Time to recalibrate power consumption at data centers and make them more energy efficient

Data centers are energy-intensive enterprises and there is simply no escaping that fact. And demand is just growing exponentially in the increasingly digitalized data-intensive world of artificial intelligence.

Data centers are estimated to account for 1% of electricity use worldwide. From the total energy used by data centers, IT equipment and its major components consume around 50% of the energy while the cooling system consumes energy 37% of it. Therefore a prudent use of energy is the need of the hour at data centers. We look at three case studies.

Case 1: How Airtel got greener

Some enterprises are making an attempt in this direction. In India, Bharti Airtel, with its subsidiary Nxtra Data Limited, which operates 10 large and 120 edge data centers across India, has made moves towards energy efficiency and emission reduction.
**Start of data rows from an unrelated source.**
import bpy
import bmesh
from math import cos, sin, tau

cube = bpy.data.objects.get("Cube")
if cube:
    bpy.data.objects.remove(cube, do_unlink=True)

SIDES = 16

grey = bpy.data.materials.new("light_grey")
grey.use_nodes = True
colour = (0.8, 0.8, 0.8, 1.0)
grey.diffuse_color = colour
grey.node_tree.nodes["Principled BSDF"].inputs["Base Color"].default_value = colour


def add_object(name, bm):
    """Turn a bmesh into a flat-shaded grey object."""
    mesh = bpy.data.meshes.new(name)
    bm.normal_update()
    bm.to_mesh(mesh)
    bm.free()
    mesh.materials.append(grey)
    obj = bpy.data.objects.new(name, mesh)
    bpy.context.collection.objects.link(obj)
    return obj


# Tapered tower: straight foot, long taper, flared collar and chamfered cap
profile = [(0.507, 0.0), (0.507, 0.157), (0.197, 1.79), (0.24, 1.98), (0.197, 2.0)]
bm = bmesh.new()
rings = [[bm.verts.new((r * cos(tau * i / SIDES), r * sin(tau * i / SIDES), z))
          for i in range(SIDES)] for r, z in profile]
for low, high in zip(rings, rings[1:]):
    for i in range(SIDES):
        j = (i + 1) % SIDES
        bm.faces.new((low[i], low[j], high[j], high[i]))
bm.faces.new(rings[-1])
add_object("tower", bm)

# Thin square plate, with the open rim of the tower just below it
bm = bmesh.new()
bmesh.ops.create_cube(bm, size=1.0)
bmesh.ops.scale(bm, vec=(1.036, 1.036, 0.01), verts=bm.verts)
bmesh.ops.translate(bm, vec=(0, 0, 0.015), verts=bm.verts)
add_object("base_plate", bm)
Some of the measures Airtel took in its sustainability mission are sourcing hydroelectricity for its Delhi Data Centers as well as leveraging wind and hydro renewable energy for its Karnataka and Tamil Nadu data centers. Over the last few years, Airtel has installed 28 rooftop solar PV plants at Data Center locations with a total installed capacity of 1.57 MW.

Case 2: Monitoring power is key

Another case study shows how a global financial services firm moved towards greater energy efficiency in their data center environments through incremental and phased improvements in airflow management that were closely monitored. Through energy assessment and data hall air temperature surveys, operator education workshops, implementation of air management improvements, and optimization of cooling units power usage effectiveness was improved, resulting in significant energy and operational cost reductions.

Case 3: Google’s retrofit

A third case study, this one from Google, shows just how the company saves millions and avoids emitting tens of thousands of tons of carbon dioxide due to its data center sustainability efforts. Google has several small and medium-sized data centers around the world and the case study describes how the retrofit of one of them helped them save money and reduce emissions without incurring any downtime. For this retrofit, Google spent $25,000 to optimize this room’s airflow and reduce air conditioner use. A $25,000 investment in plastic curtains, air return extensions, and a new air conditioner controller returned a savings of $67,000/year.

PDUs are a step in the right direction

Power distribution units (PDUs) are important in maintaining energy efficiency as they distribute power as well as provide data about power usage. There are several types of PDUs available in the market today such as Basic, Metered, Monitored, Switched, and Dual Circuit.

While basic PDUs offer the easiest way to distribute and deliver power, metered and monitored PDUs can help prevent power overloads. Monitoring power consumption helps identify which parts of the data center are most power-intensive, thereby moving you closer to energy efficiency.

Hardy Racks manufactures switch PDUs, basic PDUs, and metered PDUs among other data center rack accessories. To learn more about PDUs and how to choose the right one for your data center, get in touch with the executives at Hardy Racks today.


bottom of page